**HOW TO COMPLETE THIS TASK:**
Give the line containing "station(.105, mid_right), station(.142, right, .008)])" again, exactly, along with all later lines of the entries, through the last one.

RECORDED DATA Start Marker

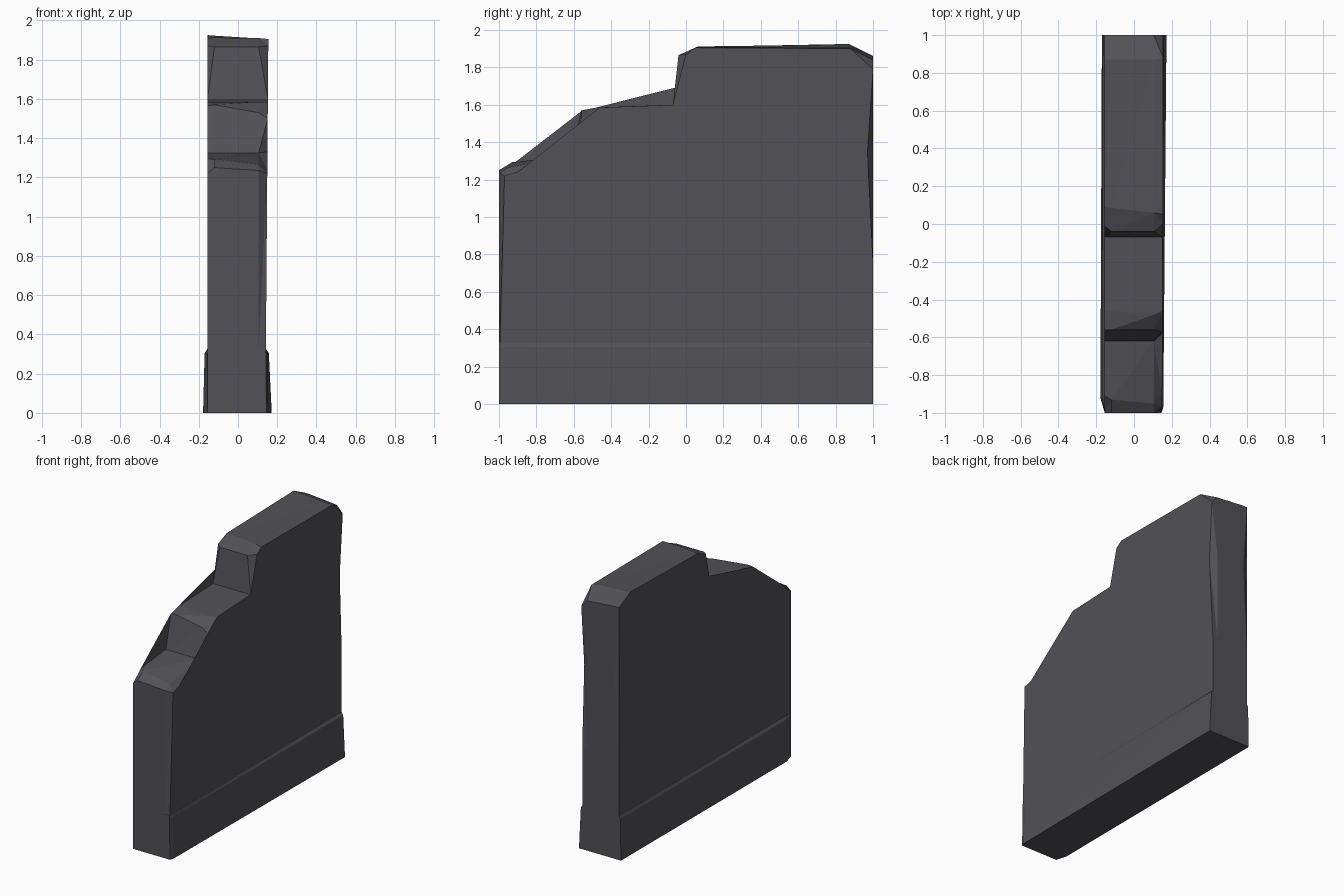
import bpy, bmesh

if "Cube" in bpy.data.objects:
    bpy.data.objects.remove(bpy.data.objects["Cube"])

stone = bpy.data.materials.new("dark grey stone")
stone.diffuse_color = (0.085, 0.083, 0.095, 1)
stone.use_nodes = True
stone.node_tree.nodes["Principled BSDF"].inputs["Base Color"].default_value = stone.diffuse_color


def loft(name, rings, caps=(True, True), closed=True):
    """Skin a row of equally long point rings into one flat-shaded object."""
    bm = bmesh.new()
    rows = [[bm.verts.new(p) for p in ring] for ring in rings]
    n = len(rows[0])
    for a, b in zip(rows, rows[1:]):
        for i in range(n if closed else n - 1):
            j = (i + 1) % n
            bm.faces.new((a[i], a[j], b[j], b[i]))
    if caps[0]:
        bm.faces.new(rows[0][::-1])
    if caps[1]:
        bm.faces.new(rows[-1])
    bmesh.ops.triangulate(bm, faces=bm.faces[:])
    bmesh.ops.recalc_face_normals(bm, faces=bm.faces[:])
    me = bpy.data.meshes.new(name)
    bm.to_mesh(me)
    bm.free()
    me.materials.append(stone)
    ob = bpy.data.objects.new(name, me)
    bpy.context.collection.objects.link(ob)
    return ob


# Stepped wall: side profiles (y, z) at four stations across the thickness,
# from the front foot over the three steps to the back foot
BASE = 0.325
left = [(-1, BASE), (-1, 1.22), (-.91, 1.295), (-.62, 1.325), (-.56, 1.565), (-.46, 1.585),
        (-.07, 1.6), (-.01, 1.87), (.09, 1.91), (.87, 1.925), (1, 1.86),
        (.985, 1.4), (1, .75), (1, BASE)]
mid_left = [(-1, BASE), (-1, 1.25), (-.93, 1.293), (-.62, 1.325), (-.56, 1.57), (-.46, 1.585),
            (-.07, 1.6), (-.04, 1.865), (.085, 1.912), (.87, 1.922), (1, 1.86),
            (1, 1.4), (1, .75), (1, BASE)]
mid_right = [(-1, BASE), (-1, 1.235), (-.95, 1.265), (-.62, 1.325), (-.56, 1.53), (-.48, 1.585),
             (-.07, 1.6), (-.04, 1.865), (.06, 1.91), (.87, 1.908), (1, 1.84),
             (1, 1.4), (1, .75), (1, BASE)]
right = [(-.995, BASE), (-.97, 1.22), (-.9, 1.24), (-.58, 1.33), (-.57, 1.5), (-.46, 1.585),
         (-.07, 1.6), (.0, 1.87), (.05, 1.905), (.88, 1.9), (1, 1.79),
         (.97, 1.35), (1, .75), (1, BASE)]


def station(x, profile, lean=0.0):
    return [(x + lean * (z - BASE), y, z) for y, z in profile]


loft("stepped_wall", [station(-.155, left), station(-.12, mid_left),
                      station(.105, mid_right), station(.142, right, .008)])

# Plinth: slightly wider foot with a narrow sloping ledge on top
foot = [(-.155, -1), (.145, -1), (.155, -.97), (.172, 1), (-.17, 1), (-.178, -.92)]
shoulder = [(-.155, -1), (.142, -1), (.149, -.97), (.157, 1), (-.165, 1), (-.17, -.92)]
ledge = [(-.155, -1), (.142, -1), (.143, -.97), (.143, 1), (-.156, 1), (-.157, -.92)]
loft("plinth", [[(x, y, z) for x, y in ring]
                for ring, z in ((foot, 0), (shoulder, .305), (ledge, BASE))])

RECORDED DATA End Marker

**TASK RESULT:**
                      station(.105, mid_right), station(.142, right, .008)])

# Plinth: slightly wider foot with a narrow sloping ledge on top
foot = [(-.155, -1), (.145, -1), (.155, -.97), (.172, 1), (-.17, 1), (-.178, -.92)]
shoulder = [(-.155, -1), (.142, -1), (.149, -.97), (.157, 1), (-.165, 1), (-.17, -.92)]
ledge = [(-.155, -1), (.142, -1), (.143, -.97), (.143, 1), (-.156, 1), (-.157, -.92)]
loft("plinth", [[(x, y, z) for x, y in ring]
                for ring, z in ((foot, 0), (shoulder, .305), (ledge, BASE))])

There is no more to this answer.